“It’s absolutely true. I love the automotive industry.
The auto industry has changed a lot since Gilman responded to the ad that led to his career.
Starting last October, Auto Mart customers can complete the many paperwork that can usually make buying a car a time-consuming ordeal online at their kitchen table.
Upper Valley Auto Mart held off its online competitors, but Gilman has seen how brick dealerships are adapting. Typically, customers first inquire about a car online before coming to see it. If they like the description of the car enough, they can pre-apply online. Then they can go in and test drive the car, and if they like it, they just sign the papers and drive home with a new car.
“That’s what we call sign ‘n’ drive – so they’re here for 20 minutes and then they’re out in maybe 30 minutes,” he said.
Online competitors may have pressured Auto Mart to take advantage of technology to streamline their customers’ shopping experience, but Gilman doesn’t see national entities Vroom or Carvana as a serious threat to the market. well-being of a physical dealer.
“There’s no real competition from them,” Gilman said. “They are not cheaper.”
Gilman and his colleagues bid on every car they buy. He says Vroom or Carvana often pay thousands more for the same model, leaving the customer with a higher price.
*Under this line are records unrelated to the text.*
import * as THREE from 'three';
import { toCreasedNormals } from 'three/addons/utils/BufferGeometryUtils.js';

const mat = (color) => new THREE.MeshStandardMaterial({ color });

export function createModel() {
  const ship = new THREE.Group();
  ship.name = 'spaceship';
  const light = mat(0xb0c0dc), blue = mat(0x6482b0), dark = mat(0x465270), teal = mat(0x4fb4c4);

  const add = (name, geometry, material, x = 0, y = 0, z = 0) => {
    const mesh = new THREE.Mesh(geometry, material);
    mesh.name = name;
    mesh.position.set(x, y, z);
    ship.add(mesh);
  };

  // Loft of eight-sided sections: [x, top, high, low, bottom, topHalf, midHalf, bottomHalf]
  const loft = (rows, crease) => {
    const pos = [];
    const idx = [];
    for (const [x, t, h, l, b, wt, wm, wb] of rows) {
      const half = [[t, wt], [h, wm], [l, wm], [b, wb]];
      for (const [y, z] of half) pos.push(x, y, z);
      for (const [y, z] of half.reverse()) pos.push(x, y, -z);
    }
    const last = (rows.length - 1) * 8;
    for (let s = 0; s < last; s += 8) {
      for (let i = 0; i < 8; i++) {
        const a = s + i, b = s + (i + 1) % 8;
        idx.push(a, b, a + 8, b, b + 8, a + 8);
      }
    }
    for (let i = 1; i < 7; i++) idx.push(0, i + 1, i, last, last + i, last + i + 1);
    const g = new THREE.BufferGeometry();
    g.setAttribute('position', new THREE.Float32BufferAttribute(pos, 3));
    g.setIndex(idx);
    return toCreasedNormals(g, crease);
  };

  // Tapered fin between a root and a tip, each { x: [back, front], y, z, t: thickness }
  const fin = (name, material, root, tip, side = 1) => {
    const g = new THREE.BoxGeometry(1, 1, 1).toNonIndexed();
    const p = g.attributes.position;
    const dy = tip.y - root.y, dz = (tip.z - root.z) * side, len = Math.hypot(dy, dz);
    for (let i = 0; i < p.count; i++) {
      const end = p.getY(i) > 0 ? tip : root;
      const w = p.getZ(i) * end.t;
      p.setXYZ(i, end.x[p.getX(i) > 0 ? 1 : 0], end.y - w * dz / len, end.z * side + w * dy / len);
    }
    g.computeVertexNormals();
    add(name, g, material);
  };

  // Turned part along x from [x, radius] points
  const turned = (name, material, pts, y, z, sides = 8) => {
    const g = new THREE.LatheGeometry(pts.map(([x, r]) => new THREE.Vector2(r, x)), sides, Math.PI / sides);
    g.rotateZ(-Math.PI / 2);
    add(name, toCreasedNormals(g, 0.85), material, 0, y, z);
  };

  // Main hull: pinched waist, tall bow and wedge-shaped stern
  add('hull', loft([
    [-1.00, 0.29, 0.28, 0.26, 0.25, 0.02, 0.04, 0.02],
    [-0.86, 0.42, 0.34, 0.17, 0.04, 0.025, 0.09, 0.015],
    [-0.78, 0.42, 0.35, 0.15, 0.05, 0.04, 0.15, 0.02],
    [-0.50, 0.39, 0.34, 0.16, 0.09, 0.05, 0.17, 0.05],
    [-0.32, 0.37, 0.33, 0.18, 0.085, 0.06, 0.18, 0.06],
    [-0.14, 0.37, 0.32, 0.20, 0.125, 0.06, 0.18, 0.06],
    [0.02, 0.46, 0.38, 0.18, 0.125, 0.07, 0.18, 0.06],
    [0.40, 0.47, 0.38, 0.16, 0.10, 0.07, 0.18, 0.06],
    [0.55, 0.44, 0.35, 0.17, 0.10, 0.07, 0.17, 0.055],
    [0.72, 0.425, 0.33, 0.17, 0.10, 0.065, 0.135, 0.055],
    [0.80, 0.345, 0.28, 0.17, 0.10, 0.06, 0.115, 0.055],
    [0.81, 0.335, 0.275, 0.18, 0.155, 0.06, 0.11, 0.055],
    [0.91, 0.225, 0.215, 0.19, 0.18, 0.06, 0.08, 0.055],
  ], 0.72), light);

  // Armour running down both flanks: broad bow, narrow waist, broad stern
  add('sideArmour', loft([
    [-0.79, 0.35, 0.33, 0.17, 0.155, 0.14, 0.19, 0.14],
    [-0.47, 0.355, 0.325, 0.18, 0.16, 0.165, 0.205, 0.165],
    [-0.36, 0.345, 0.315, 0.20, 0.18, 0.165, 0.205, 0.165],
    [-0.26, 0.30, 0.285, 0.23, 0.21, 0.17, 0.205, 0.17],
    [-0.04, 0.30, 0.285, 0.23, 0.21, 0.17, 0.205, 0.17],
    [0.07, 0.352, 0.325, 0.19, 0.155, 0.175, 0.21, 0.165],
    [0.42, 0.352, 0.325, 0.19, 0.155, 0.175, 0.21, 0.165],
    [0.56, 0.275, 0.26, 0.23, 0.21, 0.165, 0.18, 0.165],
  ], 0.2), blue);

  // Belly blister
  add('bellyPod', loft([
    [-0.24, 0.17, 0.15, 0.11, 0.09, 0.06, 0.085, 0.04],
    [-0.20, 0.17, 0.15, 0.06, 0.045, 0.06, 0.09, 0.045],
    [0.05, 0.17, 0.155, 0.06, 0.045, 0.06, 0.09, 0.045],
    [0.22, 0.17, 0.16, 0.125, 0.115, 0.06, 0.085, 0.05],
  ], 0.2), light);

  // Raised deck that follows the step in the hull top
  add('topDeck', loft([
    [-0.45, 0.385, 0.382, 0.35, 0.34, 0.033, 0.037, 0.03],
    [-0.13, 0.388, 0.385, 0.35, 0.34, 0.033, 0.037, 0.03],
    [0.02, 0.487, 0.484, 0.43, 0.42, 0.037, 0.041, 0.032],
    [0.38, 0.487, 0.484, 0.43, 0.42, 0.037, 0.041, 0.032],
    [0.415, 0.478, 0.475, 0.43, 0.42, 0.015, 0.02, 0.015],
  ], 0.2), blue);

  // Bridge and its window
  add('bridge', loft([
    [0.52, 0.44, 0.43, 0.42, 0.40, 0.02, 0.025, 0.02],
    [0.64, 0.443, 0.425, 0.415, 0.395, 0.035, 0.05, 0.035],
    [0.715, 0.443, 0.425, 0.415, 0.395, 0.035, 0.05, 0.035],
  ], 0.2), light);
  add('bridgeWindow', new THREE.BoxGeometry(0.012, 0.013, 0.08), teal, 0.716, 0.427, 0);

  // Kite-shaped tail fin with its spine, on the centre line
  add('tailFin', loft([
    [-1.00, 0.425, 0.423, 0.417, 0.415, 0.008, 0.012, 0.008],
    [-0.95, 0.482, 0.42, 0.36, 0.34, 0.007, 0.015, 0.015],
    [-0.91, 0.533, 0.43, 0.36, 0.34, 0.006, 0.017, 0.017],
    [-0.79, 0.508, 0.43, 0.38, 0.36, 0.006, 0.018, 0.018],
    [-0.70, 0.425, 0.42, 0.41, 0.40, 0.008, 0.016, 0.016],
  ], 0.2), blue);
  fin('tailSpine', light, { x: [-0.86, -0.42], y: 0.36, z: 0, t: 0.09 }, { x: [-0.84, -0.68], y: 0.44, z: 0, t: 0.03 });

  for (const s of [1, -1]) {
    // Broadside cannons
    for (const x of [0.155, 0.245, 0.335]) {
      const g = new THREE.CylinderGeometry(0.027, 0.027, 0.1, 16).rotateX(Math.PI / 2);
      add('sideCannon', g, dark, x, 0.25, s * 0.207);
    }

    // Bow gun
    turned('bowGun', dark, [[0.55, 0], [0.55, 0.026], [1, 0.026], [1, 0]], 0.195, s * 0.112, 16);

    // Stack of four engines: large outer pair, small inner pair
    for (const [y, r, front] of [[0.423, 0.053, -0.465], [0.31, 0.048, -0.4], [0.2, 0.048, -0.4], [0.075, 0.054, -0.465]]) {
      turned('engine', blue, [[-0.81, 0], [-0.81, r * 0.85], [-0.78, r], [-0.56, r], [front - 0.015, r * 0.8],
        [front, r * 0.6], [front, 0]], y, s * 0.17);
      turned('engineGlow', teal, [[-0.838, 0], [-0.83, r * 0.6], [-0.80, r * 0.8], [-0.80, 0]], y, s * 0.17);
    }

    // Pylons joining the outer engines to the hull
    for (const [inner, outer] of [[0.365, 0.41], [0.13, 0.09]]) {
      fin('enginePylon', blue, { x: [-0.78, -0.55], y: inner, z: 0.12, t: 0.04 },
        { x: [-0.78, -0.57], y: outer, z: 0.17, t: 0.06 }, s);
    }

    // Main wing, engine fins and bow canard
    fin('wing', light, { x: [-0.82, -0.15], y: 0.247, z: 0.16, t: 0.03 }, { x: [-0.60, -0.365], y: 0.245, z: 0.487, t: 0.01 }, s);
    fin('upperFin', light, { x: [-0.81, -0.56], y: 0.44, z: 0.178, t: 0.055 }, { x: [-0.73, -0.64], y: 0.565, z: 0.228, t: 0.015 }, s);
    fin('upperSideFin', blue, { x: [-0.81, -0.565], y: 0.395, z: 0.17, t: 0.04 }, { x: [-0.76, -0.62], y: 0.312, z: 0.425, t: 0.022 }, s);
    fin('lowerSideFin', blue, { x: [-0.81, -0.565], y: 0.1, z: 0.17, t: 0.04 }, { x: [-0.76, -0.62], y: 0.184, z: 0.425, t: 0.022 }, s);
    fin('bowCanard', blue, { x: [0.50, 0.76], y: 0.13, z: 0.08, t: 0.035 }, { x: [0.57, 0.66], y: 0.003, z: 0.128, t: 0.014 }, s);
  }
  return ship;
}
He added that – contrary to rumors – people in the auto industry are honest, except for the inevitable bad apples.
Indeed, he argues, they don’t have much choice in the matter: the piles of paperwork that come with buying a car go to regulators to make sure dealers don’t overcharge customers.
“And don’t take it the wrong way,” he added. “A buyer is much more likely to lie to a dealer than the other way around.”
An online system allowed him to verify his customers’ claims of better details at other car dealerships. He can instantly check other dealers’ prices, and if a car is cheaper elsewhere, he can see why. Barely five years ago, he would not have had the means to investigate his clients’ complaints so conclusively.